**Records for this exercise**
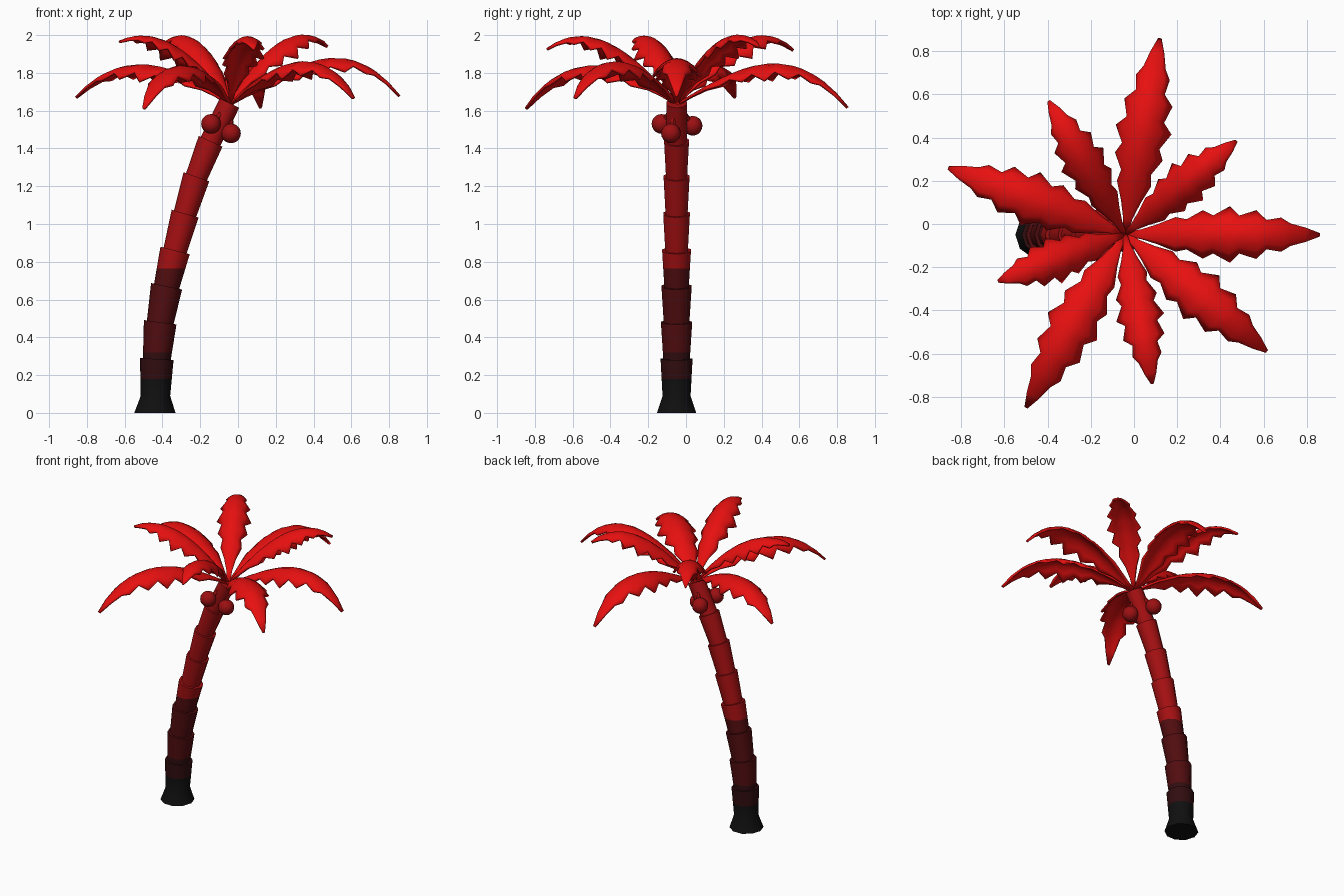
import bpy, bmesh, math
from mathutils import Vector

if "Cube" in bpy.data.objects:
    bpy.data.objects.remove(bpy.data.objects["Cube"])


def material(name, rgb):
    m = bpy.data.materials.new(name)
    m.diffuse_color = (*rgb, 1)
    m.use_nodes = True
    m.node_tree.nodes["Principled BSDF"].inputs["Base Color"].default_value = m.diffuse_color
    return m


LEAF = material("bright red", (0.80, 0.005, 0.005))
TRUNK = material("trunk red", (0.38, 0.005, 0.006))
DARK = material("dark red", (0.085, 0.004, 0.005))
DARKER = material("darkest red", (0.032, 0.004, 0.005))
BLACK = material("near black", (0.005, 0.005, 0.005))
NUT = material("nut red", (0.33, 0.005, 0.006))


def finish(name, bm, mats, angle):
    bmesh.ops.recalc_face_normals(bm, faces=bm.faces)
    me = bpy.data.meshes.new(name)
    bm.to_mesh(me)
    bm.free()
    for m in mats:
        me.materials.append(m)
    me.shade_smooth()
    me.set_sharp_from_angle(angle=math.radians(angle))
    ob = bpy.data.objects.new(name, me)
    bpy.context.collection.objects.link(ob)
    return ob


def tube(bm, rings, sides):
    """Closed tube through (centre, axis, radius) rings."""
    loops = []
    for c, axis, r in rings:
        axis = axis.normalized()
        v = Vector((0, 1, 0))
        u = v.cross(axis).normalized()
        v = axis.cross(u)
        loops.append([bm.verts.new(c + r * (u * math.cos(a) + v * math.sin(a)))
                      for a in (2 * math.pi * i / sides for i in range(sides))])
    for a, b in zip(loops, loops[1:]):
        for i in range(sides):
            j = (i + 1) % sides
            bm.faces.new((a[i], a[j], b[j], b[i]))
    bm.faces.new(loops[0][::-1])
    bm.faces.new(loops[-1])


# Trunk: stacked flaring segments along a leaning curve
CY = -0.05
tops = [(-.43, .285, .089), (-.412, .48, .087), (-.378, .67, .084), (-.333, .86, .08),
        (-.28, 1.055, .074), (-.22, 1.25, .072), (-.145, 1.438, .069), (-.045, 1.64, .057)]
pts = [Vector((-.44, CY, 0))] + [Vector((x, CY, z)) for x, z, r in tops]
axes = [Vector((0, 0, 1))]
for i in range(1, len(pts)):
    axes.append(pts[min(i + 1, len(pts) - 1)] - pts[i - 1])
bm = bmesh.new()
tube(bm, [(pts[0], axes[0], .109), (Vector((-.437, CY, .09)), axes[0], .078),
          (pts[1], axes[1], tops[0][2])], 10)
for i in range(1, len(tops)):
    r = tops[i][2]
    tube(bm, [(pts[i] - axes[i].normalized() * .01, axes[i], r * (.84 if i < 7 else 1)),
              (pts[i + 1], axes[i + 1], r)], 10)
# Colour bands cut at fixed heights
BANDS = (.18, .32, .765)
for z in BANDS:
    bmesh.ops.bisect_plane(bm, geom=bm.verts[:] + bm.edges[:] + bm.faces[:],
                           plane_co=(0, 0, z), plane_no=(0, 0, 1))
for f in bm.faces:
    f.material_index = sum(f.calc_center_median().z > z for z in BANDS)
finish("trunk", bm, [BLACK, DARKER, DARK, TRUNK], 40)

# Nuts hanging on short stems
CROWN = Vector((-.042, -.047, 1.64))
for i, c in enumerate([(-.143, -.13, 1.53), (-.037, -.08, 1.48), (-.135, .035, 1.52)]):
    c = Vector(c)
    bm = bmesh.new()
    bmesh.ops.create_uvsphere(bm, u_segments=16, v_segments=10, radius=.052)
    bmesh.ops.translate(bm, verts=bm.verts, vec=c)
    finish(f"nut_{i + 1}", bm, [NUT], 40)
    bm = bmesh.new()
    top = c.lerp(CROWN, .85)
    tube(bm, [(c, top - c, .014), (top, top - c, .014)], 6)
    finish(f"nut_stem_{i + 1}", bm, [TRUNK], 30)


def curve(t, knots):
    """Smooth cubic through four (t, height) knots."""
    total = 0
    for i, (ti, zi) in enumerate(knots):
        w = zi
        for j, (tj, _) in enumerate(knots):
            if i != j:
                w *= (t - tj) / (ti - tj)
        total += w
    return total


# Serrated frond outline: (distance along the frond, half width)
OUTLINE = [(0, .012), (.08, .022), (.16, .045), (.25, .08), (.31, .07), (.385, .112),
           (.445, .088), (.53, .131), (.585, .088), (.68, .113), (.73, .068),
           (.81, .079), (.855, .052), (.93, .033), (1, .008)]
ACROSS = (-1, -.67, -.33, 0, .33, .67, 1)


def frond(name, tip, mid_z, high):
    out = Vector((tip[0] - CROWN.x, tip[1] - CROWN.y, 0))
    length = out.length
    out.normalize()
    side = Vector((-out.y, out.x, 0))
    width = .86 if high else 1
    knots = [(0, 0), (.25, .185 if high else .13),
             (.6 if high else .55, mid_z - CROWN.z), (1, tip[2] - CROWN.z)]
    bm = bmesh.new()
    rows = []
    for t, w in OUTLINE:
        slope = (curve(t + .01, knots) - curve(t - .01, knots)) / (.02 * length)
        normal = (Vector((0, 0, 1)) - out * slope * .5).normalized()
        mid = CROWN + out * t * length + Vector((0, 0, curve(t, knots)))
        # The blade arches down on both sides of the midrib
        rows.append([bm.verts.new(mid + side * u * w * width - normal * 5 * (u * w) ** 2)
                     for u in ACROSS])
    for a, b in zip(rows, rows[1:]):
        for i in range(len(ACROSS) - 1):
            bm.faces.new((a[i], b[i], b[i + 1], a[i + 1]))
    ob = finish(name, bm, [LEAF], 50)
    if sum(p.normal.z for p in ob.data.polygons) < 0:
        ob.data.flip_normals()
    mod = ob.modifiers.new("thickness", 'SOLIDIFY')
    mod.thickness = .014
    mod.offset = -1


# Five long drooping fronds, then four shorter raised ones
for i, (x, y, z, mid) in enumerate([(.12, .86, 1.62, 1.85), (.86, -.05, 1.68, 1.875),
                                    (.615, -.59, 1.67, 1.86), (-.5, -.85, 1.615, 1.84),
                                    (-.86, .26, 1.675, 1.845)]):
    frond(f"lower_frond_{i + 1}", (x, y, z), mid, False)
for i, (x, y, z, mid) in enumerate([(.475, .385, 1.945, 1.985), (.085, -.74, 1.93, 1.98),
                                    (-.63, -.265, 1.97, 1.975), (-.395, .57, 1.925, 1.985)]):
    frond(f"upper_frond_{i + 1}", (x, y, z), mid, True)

**Aim of the exercise**
Pictures excluded, repeat exactly the lines from the top of the material through the line with "v = axis.cross(u)", including both of those lines.

**Output**
import bpy, bmesh, math
from mathutils import Vector

if "Cube" in bpy.data.objects:
    bpy.data.objects.remove(bpy.data.objects["Cube"])


def material(name, rgb):
    m = bpy.data.materials.new(name)
    m.diffuse_color = (*rgb, 1)
    m.use_nodes = True
    m.node_tree.nodes["Principled BSDF"].inputs["Base Color"].default_value = m.diffuse_color
    return m


LEAF = material("bright red", (0.80, 0.005, 0.005))
TRUNK = material("trunk red", (0.38, 0.005, 0.006))
DARK = material("dark red", (0.085, 0.004, 0.005))
DARKER = material("darkest red", (0.032, 0.004, 0.005))
BLACK = material("near black", (0.005, 0.005, 0.005))
NUT = material("nut red", (0.33, 0.005, 0.006))


def finish(name, bm, mats, angle):
    bmesh.ops.recalc_face_normals(bm, faces=bm.faces)
    me = bpy.data.meshes.new(name)
    bm.to_mesh(me)
    bm.free()
    for m in mats:
        me.materials.append(m)
    me.shade_smooth()
    me.set_sharp_from_angle(angle=math.radians(angle))
    ob = bpy.data.objects.new(name, me)
    bpy.context.collection.objects.link(ob)
    return ob


def tube(bm, rings, sides):
    """Closed tube through (centre, axis, radius) rings."""
    loops = []
    for c, axis, r in rings:
        axis = axis.normalized()
        v = Vector((0, 1, 0))
        u = v.cross(axis).normalized()
        v = axis.cross(u)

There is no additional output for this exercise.